**ASSIGNMENT**
Listed below are entries; give the number of lines among them that include "axis", and only that number.

**RECORDS FOR PROCESSING**
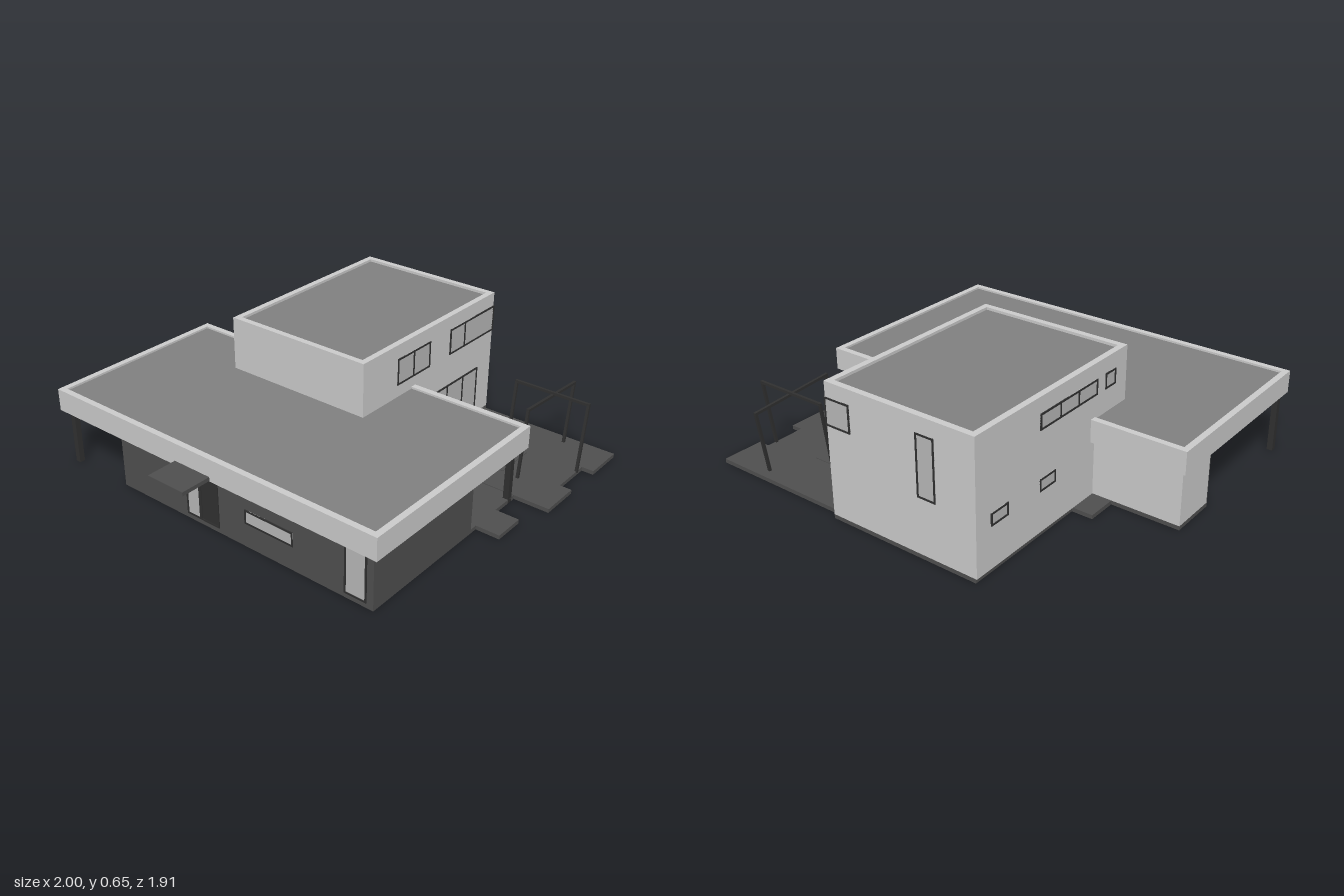
import * as THREE from 'three';

const mat = (color) => new THREE.MeshStandardMaterial({ color });
const light = mat(0xcccccc), dark = mat(0x4f4f4f), deck = mat(0x808080);
const glass = mat(0xb8b8b8), trim = mat(0x303030);

export function createModel() {
  const house = new THREE.Group();
  house.name = 'house';

  const add = (name, geometry, material, parent = house) => {
    const mesh = new THREE.Mesh(geometry, material);
    mesh.name = name;
    parent.add(mesh);
    return mesh;
  };

  // Box given by its limits on each axis
  const block = (name, material, [x0, x1], [y0, y1], [z0, z1], parent) => {
    const mesh = add(name, new THREE.BoxGeometry(x1 - x0, y1 - y0, z1 - z0), material, parent);
    mesh.position.set((x0 + x1) / 2, (y0 + y1) / 2, (z0 + z1) / 2);
    return mesh;
  };

  // Upright slab from a plan outline of [x, z] points, with an optional opening
  const slab = (name, material, outline, y0, y1, opening) => {
    const points = (list) => list.map(([x, z]) => new THREE.Vector2(x, -z));
    const shape = new THREE.Shape(points(outline));
    if (opening) shape.holes.push(new THREE.Path(points(opening)));
    const geometry = new THREE.ExtrudeGeometry(shape, { depth: y1 - y0, bevelEnabled: false });
    geometry.rotateX(-Math.PI / 2);
    add(name, geometry, material).position.y = y0;
  };

  // Straight square bar between two points
  const bar = (name, a, b, size, parent) => {
    const from = new THREE.Vector3(...a), to = new THREE.Vector3(...b);
    const mesh = add(name, new THREE.BoxGeometry(size, size, from.distanceTo(to) + size), trim, parent);
    mesh.position.copy(from).add(to).multiplyScalar(0.5);
    mesh.lookAt(to);
  };

  // Framed pane on a wall; a0..a1 runs along x or z, mullions are further positions on that axis
  const turns = { front: 0, right: Math.PI / 2, back: Math.PI, left: -Math.PI / 2 };
  const pane = (name, side, plane, a0, a1, y0, y1, mullions = [], fill = glass) => {
    const g = new THREE.Group();
    g.name = name;
    g.rotation.y = turns[side];
    const sign = side === 'right' || side === 'back' ? -1 : 1;
    const out = side === 'back' || side === 'left' ? -plane : plane;
    const [u0, u1] = [a0 * sign, a1 * sign].sort((a, b) => a - b);
    const t = 0.004, depth = [out - 0.01, out + 0.005];
    block('glass', fill, [u0, u1], [y0, y1], [out - 0.01, out + 0.002], g);
    for (const u of [u0 + t, u1 - t, ...mullions.map((m) => m * sign)])
      block('frameUpright', trim, [u - t, u + t], [y0, y1], depth, g);
    for (const y of [y0 + t, y1 - t])
      block('frameRail', trim, [u0, u1], [y - t, y + t], depth, g);
    house.add(g);
  };

  // Ground slabs
  block('mainFloor', dark, [-0.635, 0.82], [0, 0.02], [-0.29, 0.75]);
  block('towerFloor', dark, [-0.53, 0.25], [0, 0.02], [-0.95, -0.29]);
  block('wingFloor', dark, [-0.975, -0.635], [0, 0.02], [-0.14, 0.1]);

  // Terrace paving in staggered rows
  for (const [x, z0, z1] of [[1, -0.92, -0.712], [0.94, -0.712, -0.502], [1, -0.502, -0.295]])
    block('terraceRow', dark, [0.25, x], [0, 0.02], [z0, z1]);
  block('sideStep', dark, [0.82, 0.94], [0, 0.02], [-0.14, 0.02]);
  block('terracePanel', dark, [0.38, 0.67], [0.02, 0.023], [-0.66, -0.44]);

  // Ground floor walls
  block('mainWalls', dark, [-0.635, 0.82], [0.02, 0.3], [0.06, 0.75]);
  block('recessedWalls', light, [-0.53, 0.6], [0.02, 0.3], [-0.14, 0.06]);
  block('wingWalls', light, [-0.975, -0.53], [0.02, 0.3], [-0.14, 0.095]);
  block('wingFront', dark, [-0.975, -0.635], [0.02, 0.3], [0.095, 0.1]);

  // Lower roof: rim and sunken deck
  slab('lowerRoofRim', light,
    [[-1, 0.8], [0.87, 0.8], [0.87, -0.295], [0, -0.295], [0, -0.17], [-1, -0.17]], 0.29, 0.4,
    [[-0.97, 0.77], [0.84, 0.77], [0.84, -0.265], [0.03, -0.265], [0.03, -0.14], [-0.97, -0.14]]);
  slab('lowerRoofDeck', deck,
    [[-0.97, 0.77], [0.84, 0.77], [0.84, -0.265], [0.03, -0.265], [0.03, -0.14], [-0.97, -0.14]], 0.292, 0.39);

  // Two-storey tower with parapet
  block('towerWalls', light, [-0.535, 0.25], [0.02, 0.63], [-0.95, 0.1]);
  slab('towerParapet', light,
    [[-0.535, 0.1], [0.25, 0.1], [0.25, -0.95], [-0.535, -0.95]], 0.63, 0.655,
    [[-0.505, 0.07], [0.22, 0.07], [0.22, -0.92], [-0.505, -0.92]]);
  block('towerDeck', deck, [-0.505, 0.22], [0.62, 0.642], [-0.92, 0.07]);

  // Roof posts
  block('frontPost', trim, [-0.985, -0.957], [0, 0.29], [0.73, 0.758]);
  block('rearPost', trim, [0.792, 0.82], [0, 0.29], [-0.272, -0.244]);

  // Entrance and canopy
  block('canopy', dark, [-0.223, -0.015], [0.293, 0.312], [0.75, 0.955]);
  pane('entranceSidelight', 'front', 0.75, -0.215, -0.13, 0.025, 0.29);
  pane('entranceDoor', 'front', 0.75, -0.13, -0.02, 0.025, 0.29, [], trim);

  // Ground floor windows
  pane('frontWindow', 'front', 0.75, 0.135, 0.405, 0.12, 0.19);
  pane('frontTallWindow', 'front', 0.75, 0.675, 0.787, 0.025, 0.285);
  pane('sideGlassDoor', 'right', 0.6, -0.14, 0.06, 0.022, 0.288);
  pane('rearGlassWall', 'back', -0.14, 0.26, 0.6, 0.022, 0.288, [0.43]);
  pane('terraceDoors', 'right', 0.25, -0.83, -0.3, 0.022, 0.288, [-0.43, -0.565, -0.7]);

  // Upper windows
  pane('upperSideWindow', 'right', 0.25, -0.405, -0.15, 0.452, 0.585, [-0.275]);
  pane('cornerWindowSide', 'right', 0.25, -0.953, -0.57, 0.452, 0.585, [-0.695]);
  pane('cornerWindowBack', 'back', -0.95, 0.115, 0.253, 0.452, 0.585);
  pane('tallBackWindow', 'back', -0.95, -0.335, -0.24, 0.29, 0.58);
  pane('stripWindow', 'left', -0.535, -0.54, -0.13, 0.505, 0.58, [-0.4, -0.27]);
  pane('smallUpperWindow', 'left', -0.535, -0.07, 0.01, 0.505, 0.58);
  for (const z of [-0.86, -0.54])
    pane('smallLowerWindow', 'left', -0.535, z, z + 0.11, 0.22, 0.28);

  // Terrace frame of two crossing leaning arches
  const frame = new THREE.Group();
  frame.name = 'terraceFrame';
  house.add(frame);
  const arches = [
    [[0.753, 0.02, -0.435], [0.753, 0.36, -0.48], [0.753, 0.33, -0.912], [0.753, 0.02, -0.868]],
    [[0.555, 0.02, -0.663], [0.555, 0.355, -0.708], [0.937, 0.355, -0.708], [0.937, 0.02, -0.663]],
  ];
  for (const arch of arches)
    for (let i = 0; i < 3; i++) bar('frameBar', arch[i], arch[i + 1], 0.013, frame);

  return house;
}
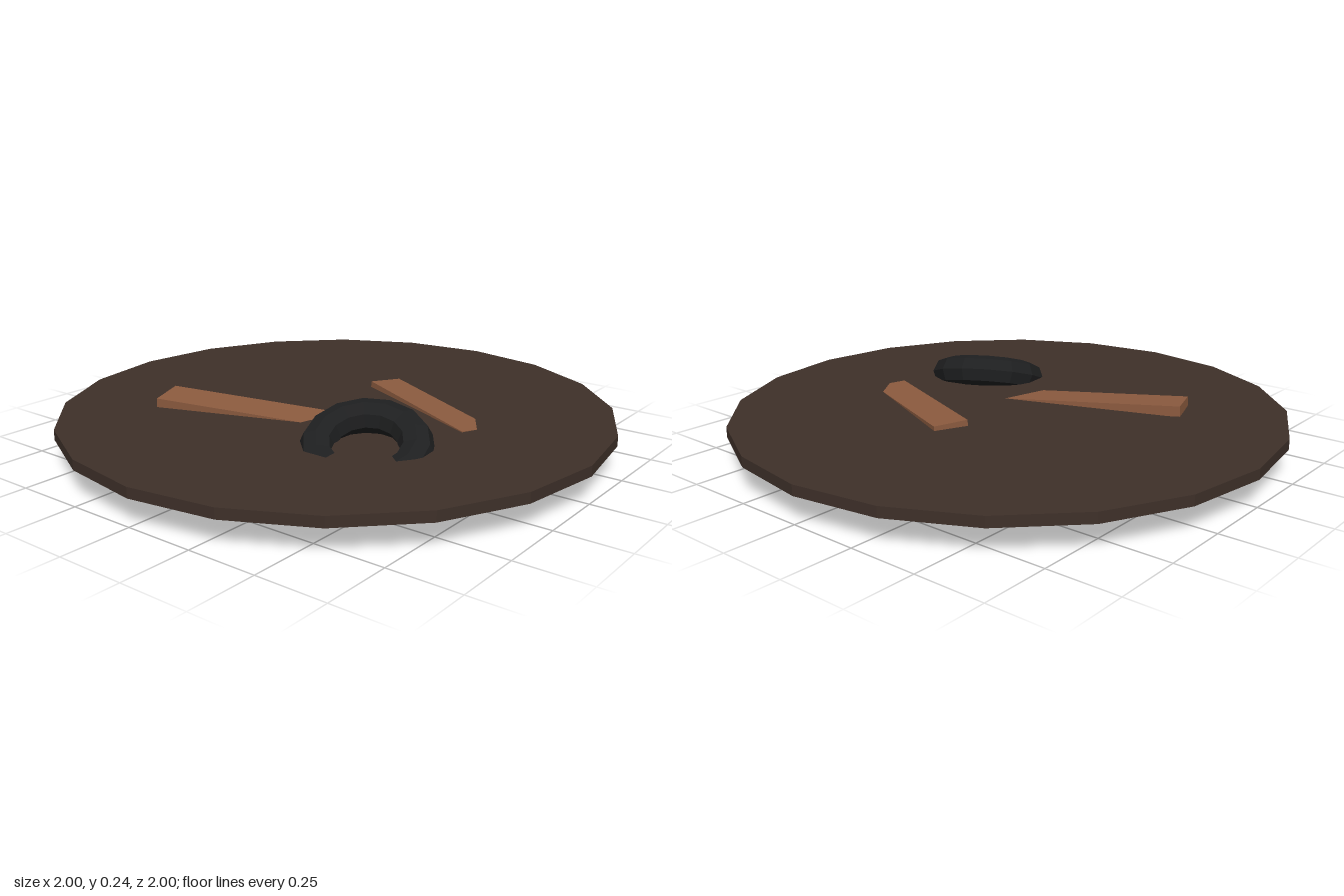
import * as THREE from 'three';

const mat = (name, color) => {
  const m = new THREE.MeshStandardMaterial({ color, flatShading: true });
  m.name = name;
  return m;
};

export function createModel() {
  const mud = mat('dark mud', 0x3e3029);
  const wood = mat('weathered wood', 0x8c5b3f);
  const rubber = mat('black rubber', 0x1e1f20);

  const model = new THREE.Group();
  model.name = 'debrisPatch';

  const add = (name, geometry, material, position) => {
    const mesh = new THREE.Mesh(geometry, material);
    mesh.name = name;
    mesh.position.set(...position);
    model.add(mesh);
    return mesh;
  };

  // Thin twenty-sided disc of ground
  add('groundDisc', new THREE.CylinderGeometry(1, 1, 0.037, 20), mud, [0, 0.1175, 0]);

  // Planks half sunk into the disc: yaw, then pitch along the length, then roll
  const addPlank = (name, length, width, position, yaw, pitch, roll) => {
    const plank = add(name, new THREE.BoxGeometry(length, 0.037, width), wood, position);
    plank.rotation.set(roll, yaw, pitch, 'YZX');
  };
  addPlank('frontPlank', 0.73, 0.15, [-0.183, 0.132, 0.225], 0.343, -0.06, 0.04);
  addPlank('backPlank', 0.613, 0.125, [0.265, 0.127, -0.202], -0.42, -0.031, -0.049);

  // Tilted tyre, its lower edge sunk through the disc
  const ring = new THREE.TorusGeometry(0.165, 0.061, 8, 14).rotateX(-Math.PI / 2);
  const tyre = add('tyre', ring, rubber, [0.342, 0.125, 0.28]);
  tyre.quaternion.setFromUnitVectors(
    new THREE.Vector3(0, 1, 0),
    new THREE.Vector3(0.2, 1, 0.36).normalize()
  );

  return model;
}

**OUTPUT BELOW**
2